Stanford’s ties to Silicon Valley have made it synonymous with entrepreneurship. The university carefully cultivates its image as an estuary for new companies. The names of some of our most notable alumni — Yang, Hewlett, Packard — are fixtures on both our campus and in the entrepreneurial world. Stanford’s reputation as a center of innovation affords the university enormous prestige, as well as high quality applicants and faculty. Yet, despite the obvious benefit the University receives from successful and entrepreneurial alumni, Stanford gives very little practical support to the students who wish to follow in the footsteps of our most famous graduates.
Founding a company is a process that is arguably far more involved than any typical job search. A prospective founder requires a competent and diversely talented team, financing, mentorship, extensive legal support and, of course, an innovative idea. To secure financing and mentorship, the founder should be practiced at networking, making a pitch and developing a feasible business model.
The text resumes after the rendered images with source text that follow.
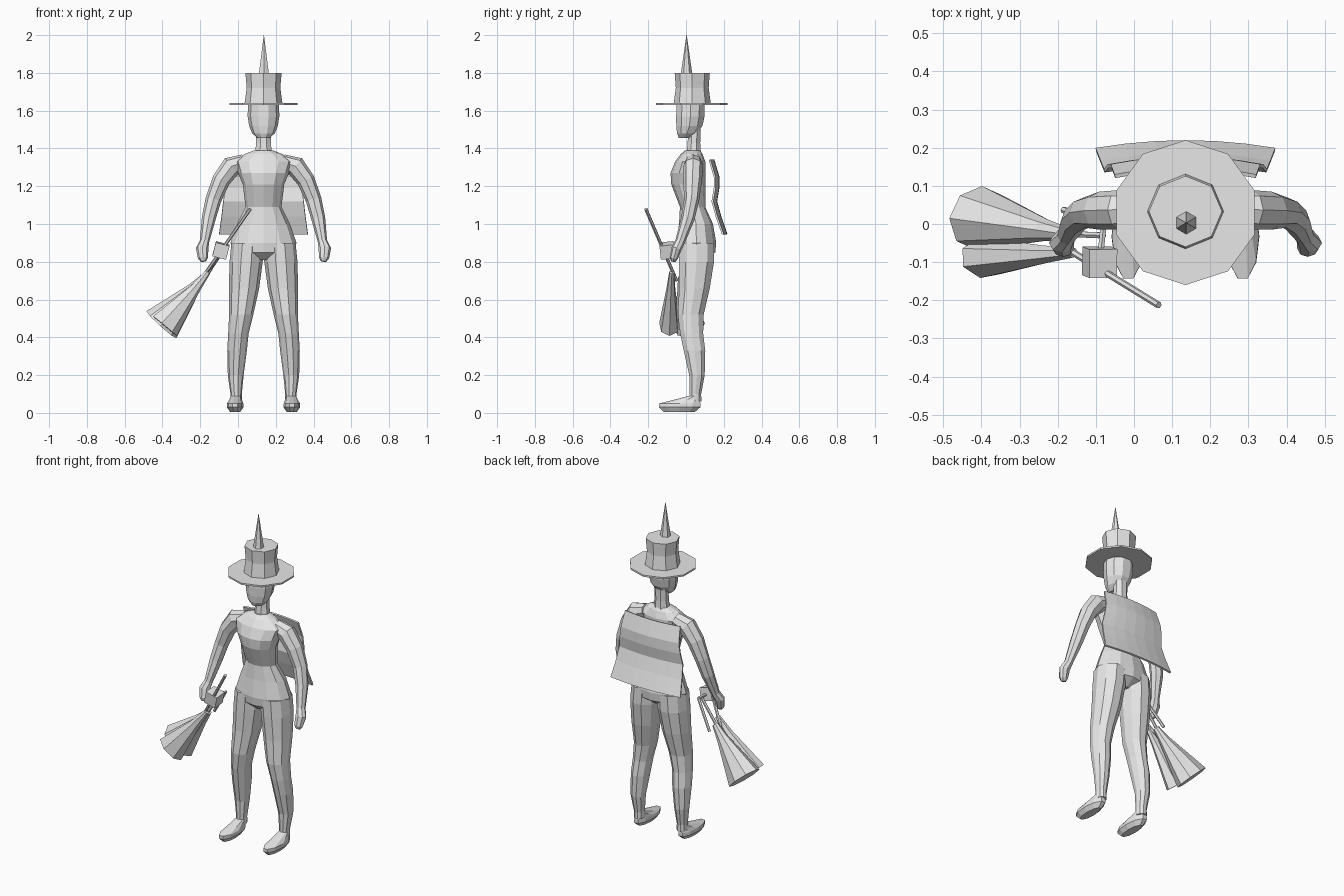
import bpy, bmesh, math
from mathutils import Vector

cube = bpy.data.objects.get("Cube")
if cube:
    bpy.data.objects.remove(cube)

grey = bpy.data.materials.new("light grey")
grey.use_nodes = True
grey.diffuse_color = (0.8, 0.8, 0.8, 1)
grey.node_tree.nodes["Principled BSDF"].inputs["Base Color"].default_value = (0.8, 0.8, 0.8, 1)

BODY_X = 0.135


def finish(name, bm, origin_x=0.0, mirror=False):
    bmesh.ops.recalc_face_normals(bm, faces=bm.faces)
    mesh = bpy.data.meshes.new(name)
    bm.to_mesh(mesh)
    bm.free()
    mesh.materials.append(grey)
    obj = bpy.data.objects.new(name, mesh)
    obj.location.x = origin_x
    bpy.context.collection.objects.link(obj)
    if mirror:
        obj.modifiers.new("Mirror", 'MIRROR').use_mirror_merge = False
    return obj


def loft(name, rings, sides, upright=True, phase=0.0, origin_x=0.0, mirror=False):
    """Skin elliptical rings (x, y, z, radius across, radius in depth)."""
    bm = bmesh.new()
    centres = [Vector(r[:3]) for r in rings]
    loops = []
    for i, (c, r) in enumerate(zip(centres, rings)):
        u, v = Vector((1, 0, 0)), Vector((0, 1, 0))
        if not upright:
            t = centres[min(i + 1, len(rings) - 1)] - centres[max(i - 1, 0)]
            u = t.cross(v).normalized()
            v = t.cross(u).normalized()
        loops.append([])
        for k in range(sides):
            a = math.tau * k / sides + phase
            loops[-1].append(bm.verts.new(c + u * math.cos(a) * r[3] + v * math.sin(a) * r[4]))
    for low, high in zip(loops, loops[1:]):
        for k in range(sides):
            j = (k + 1) % sides
            bm.faces.new((low[k], low[j], high[j], high[k]))
    bm.faces.new(loops[0])
    bm.faces.new(loops[-1])
    return finish(name, bm, origin_x, mirror)


def body_part(name, rings, sides, **options):
    return loft(name, rings, sides, origin_x=BODY_X, **options)


def rod(name, start, end, radius):
    return loft(name, [(*start, radius, radius), (*end, radius, radius)], 6, upright=False)


# Torso with tucked waist
body_part("torso", [
    (0, .05, .81, .04, .05), (0, .055, .85, .15, .1), (0, .055, .9, .175, .105),
    (0, .053, 1.0, .14, .09), (0, .035, 1.09, .095, .067), (0, .012, 1.21, .11, .09),
    (0, .01, 1.27, .135, .092), (0, .022, 1.33, .155, .08), (0, .03, 1.37, .1, .058),
    (0, .035, 1.39, .05, .04)], 12)

# Legs and feet
body_part("legs", [
    (.145, .05, .06, .03, .033), (.145, .05, .1, .03, .032), (.147, .058, .2, .042, .043),
    (.14, .045, .33, .052, .06), (.133, .03, .42, .054, .064), (.118, .025, .52, .064, .072),
    (.103, .045, .66, .08, .085), (.092, .055, .8, .088, .098), (.085, .055, .9, .085, .098)],
    10, mirror=True)
body_part("feet", [
    (.15, -.035, .004, .026, .085), (.15, -.033, .03, .044, .115), (.15, -.033, .05, .043, .115),
    (.148, .005, .07, .034, .07), (.145, .045, .09, .027, .032)], 10, mirror=True)

# Arms and closed hands
body_part("arms", [
    (.1, .04, 1.33, .04, .045), (.17, .037, 1.305, .055, .052), (.225, .035, 1.23, .048, .05),
    (.265, .03, 1.13, .042, .04), (.29, .01, 1.03, .037, .036), (.312, -.03, .91, .025, .026),
    (.325, -.05, .87, .033, .027), (.32, -.065, .82, .027, .022), (.317, -.068, .802, .015, .012)],
    8, upright=False, mirror=True)

# Neck and head
body_part("neck", [(0, .04, 1.36, .05, .042), (0, .042, 1.43, .042, .036),
                   (0, .045, 1.5, .042, .036)], 8, phase=math.pi / 8)
body_part("head", [
    (0, -.005, 1.455, .032, .035), (0, .005, 1.48, .06, .055), (0, .018, 1.52, .076, .073),
    (0, .023, 1.57, .084, .079), (0, .025, 1.635, .082, .078)], 10)

# Brimmed hat with a spike
quarter = math.pi / 2
body_part("hat_brim", [(0, .03, 1.63, .19, .19), (0, .03, 1.64, .19, .19)], 10, phase=quarter)
body_part("hat_crown", [
    (0, .033, 1.64, .1, .098), (0, .033, 1.72, .089, .087), (0, .033, 1.735, .09, .088),
    (0, .033, 1.8, .096, .093)], 8, phase=quarter)
body_part("hat_spike", [(.002, .003, 1.79, .031, .031), (.002, .003, 2.0, .001, .001)],
          6, phase=quarter)

# Bowed cape, waved along its height
bm = bmesh.new()
profile = [(1.34, .145, .185), (1.25, .172, .195), (1.19, .172, .203),
           (1.12, .16, .213), (1.04, .182, .222), (.945, .215, .235)]
rows = []
for z, y, half in profile:
    rows.append([bm.verts.new((half * s / 3, y - .02 * (s / 3) ** 2, z)) for s in range(-3, 4)])
for upper, lower in zip(rows, rows[1:]):
    for k in range(len(upper) - 1):
        bm.faces.new((upper[k], upper[k + 1], lower[k + 1], lower[k]))
cape = finish("cape", bm, BODY_X)
solid = cape.modifiers.new("Thickness", 'SOLIDIFY')
solid.thickness = .01
solid.offset = 0

# Broom handle, grip block and side rods
rod("broom_handle", (.065, -.213, 1.08), (-.2, -.05, .7), .009)
bm = bmesh.new()
bmesh.ops.create_cube(bm, size=.075)
bmesh.ops.rotate(bm, verts=bm.verts, matrix=Vector((0, 0, 1)).rotation_difference(
    Vector((.25, -.1, .95))).to_matrix())
bmesh.ops.translate(bm, verts=bm.verts, vec=(-.09, -.1, .86))
finish("grip_block", bm)
rod("cross_rod", (-.09, -.1, .86), (-.08, -.005, .86), .009)
rod("hanging_rod", (-.08, -.005, .86), (-.185, .037, .7), .009)
rod("binding_rod", (-.08, -.03, .86), (-.2, -.025, .7), .009)

# Flared bristle bundles
loft("rear_bristles", [(-.18, -.025, .72, .018, .018), (-.235, -.015, .655, .035, .03),
                       (-.405, .015, .467, .107, .085)], 8, upright=False)
loft("front_bristles", [(-.16, -.075, .745, .015, .014), (-.23, -.08, .655, .03, .024),
                        (-.39, -.088, .462, .085, .055)], 7, upright=False)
Compared with a typical job search, in which one practices how to interview for 1-2 different industries, a would-be-entrepreneur must master the science of his or her chosen business, as well as learn how to speak with venture capitalists, academics, future employees, boards of directors and lawyers. In addition to these hurdles, there are significant legal fees and bureaucratic obstacles associated with incorporation that the typical Stanford student is not prepared to handle.
Given that our Career Development Center employs 14 career counselors, as well as four peer counselors and six student business advisors, one would expect to find staff dedicated to students pursuing much-championed careers as entrepreneurs. Their functions, however, focus on general business, management consulting, banking, public service and positions specific to various constituencies like engineers and Ph.D.s.
Students who are interesting in developing and marketing proprietary technology using Stanford resources must deal with the notoriously difficult Office of Technology Licensing and querulous engineering departments that often refuse access to “academic-use-only” labs. In return for helping students with patenting and copyrighting material, OTL requires that two-thirds of future revenues go to the school, while only one-third is split among inventors. The effect of these policies is to drive away top researchers and inventors to other labs or cause them to abandon private sector work.
Stanford students who wish to pursue entrepreneurship gain from the university only peripherally, by engaging with like-minded faculty and peers, by proximity to Silicon Valley, or by working with student groups like BASES, the GSB Entrepreneur Club, Stanford Venture Capital Club, or Stanford Women in Business. Groups like these help sponsor events and seminars like Entrepreneurship Week and Entrepreneurial Thought Leaders. Though valuable, these resources do not compare to the support offered to students pursuing typical career paths. University-funded entrepreneurial education through the Stanford Technology Ventures Program (or STVP) is limited to programs like the Mayfield Fellowship, which teaches fellows the practical requirements of running a company and places them at a startup for the summer. Programs like this, while admirable, are exclusive and competitive, only helping 12-15 students per year.
In light of the University’s failure to adequately support its entrepreneurs, Stanford Student Enterprises, the business arm of the ASSU, has taken upon itself to develop SSE Labs, a startup accelerator for Stanford students. In just a few years, SSE Labs has provided legal assistance, mentorship, office space and other resources to over 20 student companies, without taking any fees or equity. This is a step in the right direction, but SSE alone does not have the resources to make these services widely available. Without university support for entrepreneurship on the scale of the CDC and career fairs, many prospective founders either stop pursuing business ideas or fail to nurture their ideas into viable businesses.
The Stanford would-be-entrepreneur suffers much like Tantalus from Greek mythology, who was surrounded by water and fruit that was perpetually out of arms reach. Similarly, our campus is surrounded by notable startups such as Google and Facebook, our new engineering quad was funded by the founder of NVIDIA, and within walking distance are some of the most famous venture capital firms in the country. Nevertheless, our university, which benefits so clearly from the startup community, has not taken sufficient steps to ensure that its students are prepared for that career path. Given this, our editorial board recommends that full-time career counseling staff be dedicated to advising and mentoring potential founders on topics such as financing, incorporation, team building and developing business models. Furthermore, given the enormous benefit given to the University by entrepreneurial students, we urge the university to follow in the footsteps of SSE Labs and offer free legal services to eligible students, in order to facilitate the formation of more Stanford-student-backed ventures. Much like the University offers grants and fellowships to deserving students to pursue research, we believe that University funding for private sector initiatives is equally deserving of university funding. After all, we’re only a Google away from replacing Meyer Library.